• [Information shown]:
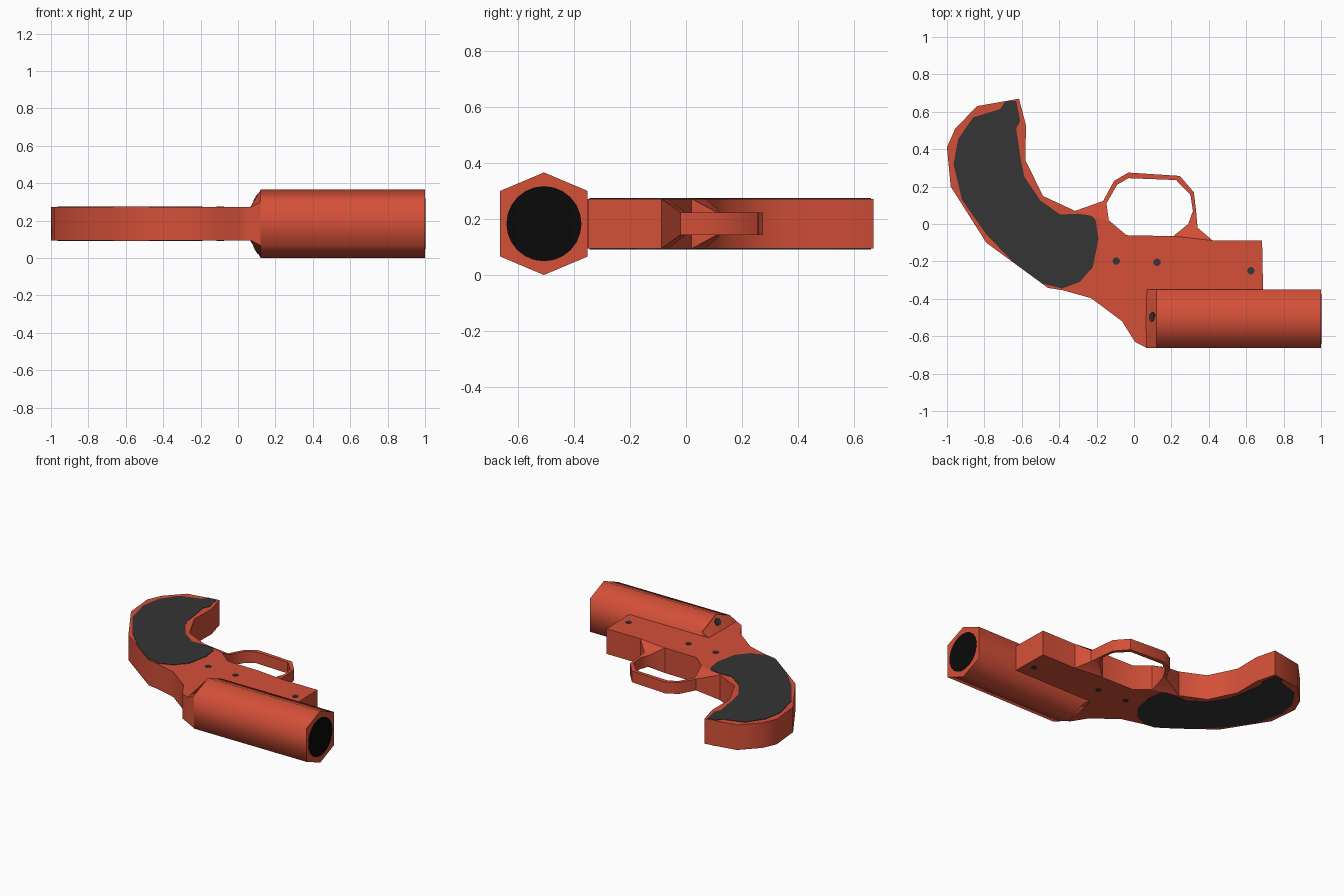
import bpy, bmesh, math
from mathutils import Vector

if "Cube" in bpy.data.objects:
    bpy.data.objects.remove(bpy.data.objects["Cube"])

ZC = 0.183      # mid-plane height
H = 0.089       # half thickness of the frame
BY = -0.507     # barrel axis y


def material(name, rgb):
    m = bpy.data.materials.new(name)
    m.diffuse_color = (*rgb, 1)
    m.use_nodes = True
    m.node_tree.nodes["Principled BSDF"].inputs["Base Color"].default_value = m.diffuse_color
    return m


RED = material("orange_red", (0.66, 0.08, 0.04))
GREY = material("dark_grey", (0.035, 0.035, 0.035))
BLACK = material("black", (0.003, 0.003, 0.003))


def finish(name, bm, mat, angle=40):
    bmesh.ops.recalc_face_normals(bm, faces=bm.faces)
    me = bpy.data.meshes.new(name)
    bm.to_mesh(me)
    bm.free()
    me.materials.append(mat)
    ob = bpy.data.objects.new(name, me)
    bpy.context.collection.objects.link(ob)
    bpy.ops.object.select_all(action='DESELECT')
    ob.select_set(True)
    bpy.context.view_layer.objects.active = ob
    bpy.ops.object.shade_smooth_by_angle(angle=math.radians(angle))
    return ob


def slab(name, pts, z0, z1, mat):
    """Extrude a flat outline from z0 to z1."""
    bm = bmesh.new()
    f = bm.faces.new([bm.verts.new((x, y, z0)) for x, y in pts])
    r = bmesh.ops.extrude_face_region(bm, geom=[f])
    bmesh.ops.translate(bm, vec=(0, 0, z1 - z0),
                        verts=[v for v in r['geom'] if isinstance(v, bmesh.types.BMVert)])
    return finish(name, bm, mat)


def loft(name, rings, mat, caps=False, angle=40):
    """Skin a row of closed rings."""
    bm = bmesh.new()
    rows = [[bm.verts.new(p) for p in r] for r in rings]
    for a, b in zip(rows, rows[1:]):
        n = len(a)
        for i in range(n):
            j = (i + 1) % n
            bm.faces.new((a[i], a[j], b[j], b[i]))
    if caps:
        bm.faces.new(rows[0])
        bm.faces.new(rows[-1])
    return finish(name, bm, mat, angle)


def disc(name, loc, normal, r, mat, sides=12, depth=0.006):
    bm = bmesh.new()
    bmesh.ops.create_cone(bm, cap_ends=True, segments=sides, radius1=r, radius2=r, depth=depth)
    ob = finish(name, bm, mat)
    ob.rotation_euler = Vector(normal).to_track_quat('Z', 'Y').to_euler()
    ob.location = loc
    return ob


# Frame and grip core in one slab
frame = [(-.615, .67), (-.84, .63), (-.957, .508), (-1, .41), (-.98, .2), (-.79, -.10),
         (-.46, -.342), (-.385, -.353), (-.23, -.396), (-.064, -.52), (.005, -.63),
         (.07, -.663), (.12, -.663), (.12, -.35), (.69, -.35), (.685, -.088), (.42, -.088),
         (.21, -.065), (-.04, -.06), (-.135, .02), (-.315, .07), (-.487, .15),
         (-.58, .34), (-.578, .53)]
slab("frame", frame, ZC - H, ZC + H, RED)

# Trigger guard: outer point, inner point, half thickness
guard = [(.42, -.088, .21, -.065, H), (.34, -.02, .29, 0, .04), (.332, .07, .315, .07, .04),
         (.32, .17, .302, .155, .04), (.245, .257, .225, .235, .04), (-.03, .275, -.03, .245, .04),
         (-.107, .23, -.09, .21, .04), (-.165, .123, -.147, .11, .04), (-.315, .07, -.135, .02, H)]
loft("trigger_guard", [[(a, b, ZC - h), (a, b, ZC + h), (c, d, ZC + h), (c, d, ZC - h)]
                       for a, b, c, d, h in guard], RED)


# Six-sided barrel and its flared collar
def hexagon(x, apex, side):
    w = 0.156
    pts = [(0, apex), (w, side), (w, -side), (0, -apex), (-w, -side), (-w, side)]
    return [(x, BY + y, ZC + z) for y, z in pts]


loft("barrel", [hexagon(.12, .183, .117), hexagon(1, .183, .117)], RED, True, 75)
loft("collar", [hexagon(.065, H, H - .002), hexagon(.122, .183, .117)], RED, True, 30)
disc("muzzle_bore", (1 - .001, BY, ZC), (1, 0, 0), .134, BLACK, 24, .006)

# Grip panels on both sides
grip = [(-.69, .655), (-.63, .66), (-.608, .55), (-.63, .51), (-.603, .33), (-.585, .25),
        (-.50, .125), (-.395, .05), (-.30, .055), (-.225, .043), (-.205, .02), (-.19, -.08),
        (-.22, -.23), (-.29, -.31), (-.385, -.345), (-.485, -.32), (-.65, -.2), (-.79, -.055),
        (-.92, .13), (-.965, .32), (-.94, .455), (-.86, .57), (-.715, .615)]
for side, s in (("top", 1), ("bottom", -1)):
    za, zb = sorted((ZC + s * (H - .002), ZC + s * (H + .003)))
    slab("grip_panel_" + side, grip, za, zb, GREY)
    # Pins
    for i, (x, y) in enumerate([(-.095, -.198), (.123, -.205), (.625, -.25)]):
        disc(f"pin_{side}_{i}", (x, y, ZC + s * H), (0, 0, s), .02, GREY)
    # Collar pin lies on the sloping collar
    disc("collar_pin_" + side, (.097, -.497, ZC + s * .139), (-.84, .1, s * .5), .026, GREY)
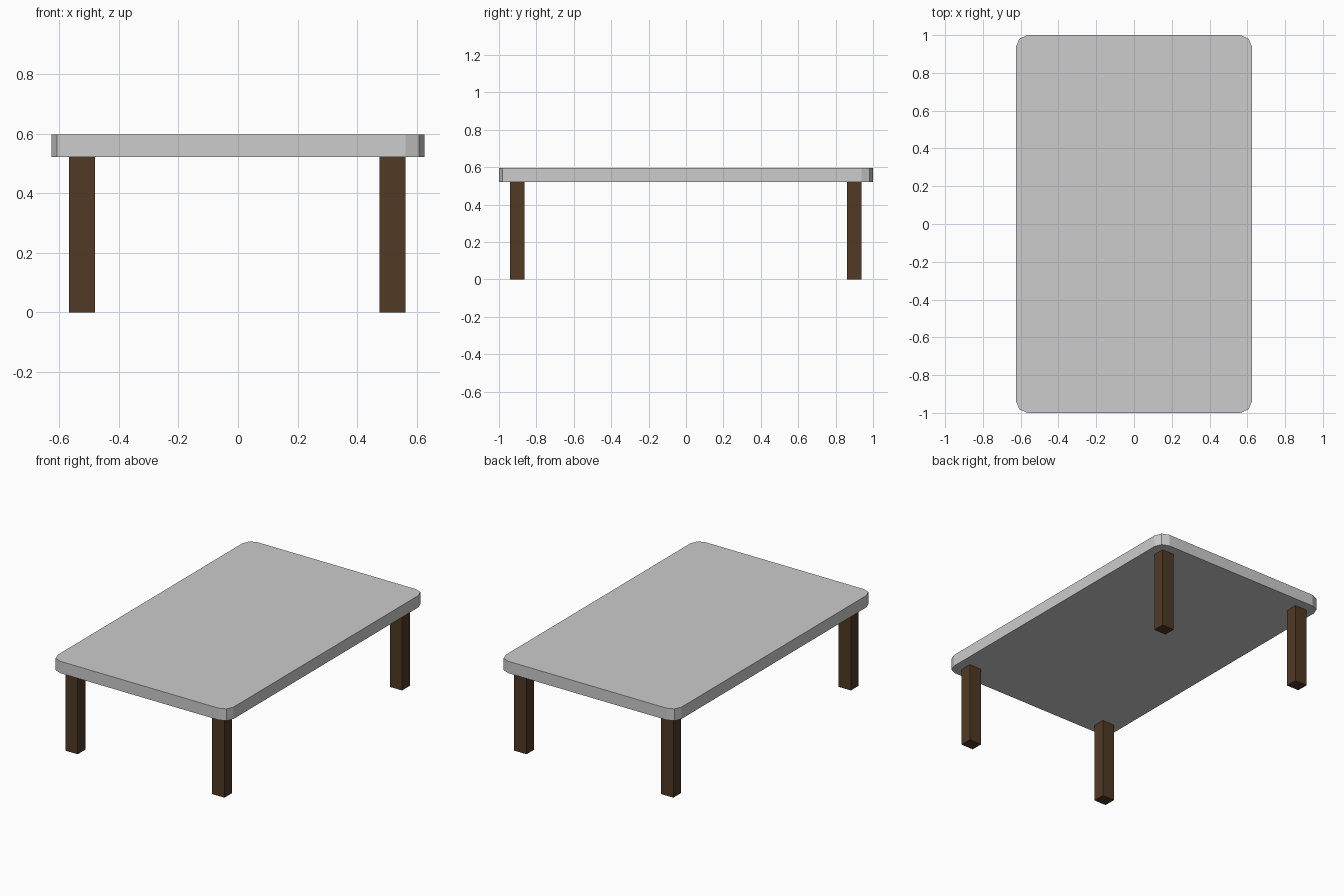
import bpy, bmesh

if "Cube" in bpy.data.objects:
    bpy.data.objects.remove(bpy.data.objects["Cube"])

TOP_Z, UNDER_Z = 0.597, 0.521


def material(name, rgb):
    m = bpy.data.materials.new(name)
    m.diffuse_color = (*rgb, 1.0)
    m.use_nodes = True
    m.node_tree.nodes["Principled BSDF"].inputs["Base Color"].default_value = m.diffuse_color
    return m


def box(name, lo, hi, mat, corner=0.0):
    """Box between two corners; optional rounding of its vertical edges."""
    bm = bmesh.new()
    bmesh.ops.create_cube(bm, size=1.0)
    for v in bm.verts:
        v.co = [l + (c + 0.5) * (h - l) for c, l, h in zip(v.co, lo, hi)]
    if corner:
        upright = [e for e in bm.edges
                   if abs(e.verts[0].co.z - e.verts[1].co.z) > 0.01]
        bmesh.ops.bevel(bm, geom=upright, offset=corner, segments=2,
                        profile=0.5, affect='EDGES')
    mesh = bpy.data.meshes.new(name)
    bm.to_mesh(mesh)
    bm.free()
    mesh.materials.append(mat)
    obj = bpy.data.objects.new(name, mesh)
    bpy.context.collection.objects.link(obj)
    return obj


grey = material("light grey", (0.604, 0.604, 0.604))
wood = material("dark brown wood", (0.082, 0.041, 0.0185))

# Table top with rounded corners
box("table_top", (-0.625, -1.0, UNDER_Z), (0.625, 1.0, TOP_Z), grey, corner=0.0625)

# Four square legs
for side, x in (("left", -0.523), ("right", 0.519)):
    for end, y in (("front", -0.902), ("back", 0.899)):
        box(f"{end}_{side}_leg", (x - 0.0435, y - 0.039, 0.0),
            (x + 0.0435, y + 0.039, UNDER_Z), wood)
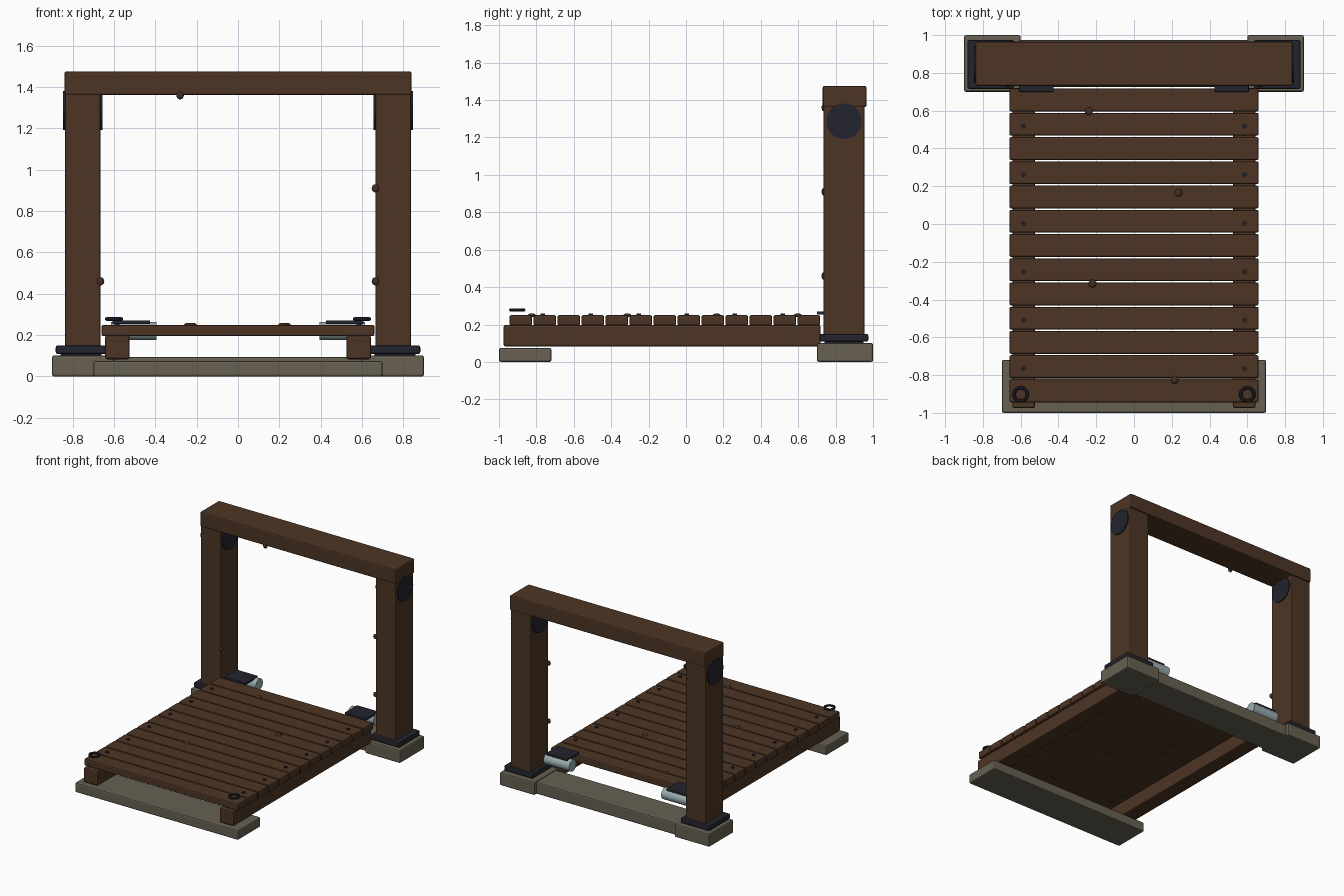
import bpy, math
from mathutils import Vector

if "Cube" in bpy.data.objects:
    bpy.data.objects.remove(bpy.data.objects["Cube"])


def mat(name, col):
    m = bpy.data.materials.new(name)
    m.diffuse_color = (*col, 1)
    m.use_nodes = True
    m.node_tree.nodes["Principled BSDF"].inputs["Base Color"].default_value = m.diffuse_color
    return m


WOOD = mat("brown wood", (0.075, 0.036, 0.018))
KNOT = mat("dark knot wood", (0.055, 0.027, 0.014))
STONE = mat("grey stone", (0.135, 0.118, 0.085))
IRON = mat("dark iron", (0.017, 0.017, 0.027))
STEEL = mat("pale steel", (0.33, 0.42, 0.44))


def finish(name, m, smooth=False):
    o = bpy.context.object
    o.name = name
    o.data.materials.append(m)
    if smooth:
        bpy.ops.object.shade_smooth_by_angle(angle=math.radians(40))
    return o


def box(name, x, y, z, m, bevel=0.008):
    """Bevelled box from (min, max) ranges."""
    lo, hi = Vector((x[0], y[0], z[0])), Vector((x[1], y[1], z[1]))
    bpy.ops.mesh.primitive_cube_add(size=1, location=(lo + hi) / 2)
    o = bpy.context.object
    for v in o.data.vertices:
        v.co = v.co * (hi - lo)
    if bevel:
        b = o.modifiers.new("edge", 'BEVEL')
        b.width, b.segments = bevel, 2
    return finish(name, m)


def cyl(name, loc, r, depth, m, along_x=False, sides=32):
    rot = (0, math.pi / 2, 0) if along_x else (0, 0, 0)
    bpy.ops.mesh.primitive_cylinder_add(vertices=sides, radius=r, depth=depth,
                                        location=loc, rotation=rot)
    return finish(name, m, True)


def knot(name, loc, r, squash):
    bpy.ops.mesh.primitive_uv_sphere_add(segments=16, ring_count=8, radius=r, location=loc)
    bpy.context.object.scale = squash
    return finish(name, KNOT, True)


def span(s, a, b):
    """Range mirrored to side s."""
    return tuple(sorted((s * a, s * b)))


# stone footings
box("front_stone", (-0.70, 0.70), (-1.0, -0.72), (0, 0.075), STONE, 0.01)
box("back_sill", (-0.61, 0.61), (0.725, 0.975), (0.002, 0.095), STONE, 0.01)

for s, side in ((-1, "left"), (1, "right")):
    # gate posts with feet and through bosses
    box(side + "_back_stone", span(s, 0.60, 0.90), (0.70, 1.0), (0, 0.102), STONE, 0.01)
    box(side + "_post_foot", span(s, 0.635, 0.882), (0.715, 0.975), (0.108, 0.15), IRON, 0.01)
    box(side + "_foot_core", span(s, 0.66, 0.86), (0.74, 0.95), (0.09, 0.12), IRON, 0)
    box(side + "_post", span(s, 0.665, 0.838), (0.735, 0.955), (0.14, 1.37), WOOD, 0.008)
    cyl(side + "_boss", (s * 0.751, 0.845, 1.287), 0.095, 0.19, IRON, True)
    # deck beams
    box(side + "_beam", span(s, 0.524, 0.643), (-0.975, 0.72), (0.083, 0.198), WOOD, 0.01)
    # hinge barrel and strap plate
    cyl(side + "_hinge_barrel", (s * 0.505, 0.825, 0.22), 0.044, 0.22, STEEL, True)
    box(side + "_hinge_plate", span(s, 0.425, 0.608), (0.70, 0.85), (0.253, 0.271), IRON, 0.004)
    # chain ring at the front corner
    bpy.ops.mesh.primitive_torus_add(location=(s * 0.6, -0.902, 0.278), major_radius=0.035,
                                     minor_radius=0.009, major_segments=24, minor_segments=8)
    finish(side + "_ring", IRON, True)

# top lintel
box("lintel", (-0.84, 0.84), (0.731, 0.965), (1.362, 1.476), WOOD, 0.01)

# deck planks with nails on every second one
for i in range(13):
    y = -0.944 + i * 0.1283
    box(f"plank_{i + 1}", (-0.66, 0.66), (y, y + 0.121), (0.195, 0.25), WOOD, 0.009)
    if i % 2:
        for s in (-1, 1):
            cyl(f"nail_{i + 1}", (s * 0.585, y + 0.05, 0.252), 0.012, 0.012, IRON, False, 12)

# wood knots on deck, posts and lintel
for x, y in ((-0.24, 0.597), (0.235, 0.165), (-0.22, -0.315), (0.215, -0.825)):
    knot("deck_knot", (x, y, 0.25), 0.021, (1, 1, 0.45))
for x, z in ((0.665, 0.91), (0.665, 0.46), (-0.665, 0.46), (-0.28, 1.36)):
    knot("frame_knot", (x, 0.735, z), 0.02, (0.9, 0.5, 1))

• [Work instructions]: Copy down each line in the entries that has the word "with".

• [Response to the exercise]:
# Table top with rounded corners
    # gate posts with feet and through bosses
# deck planks with nails on every second one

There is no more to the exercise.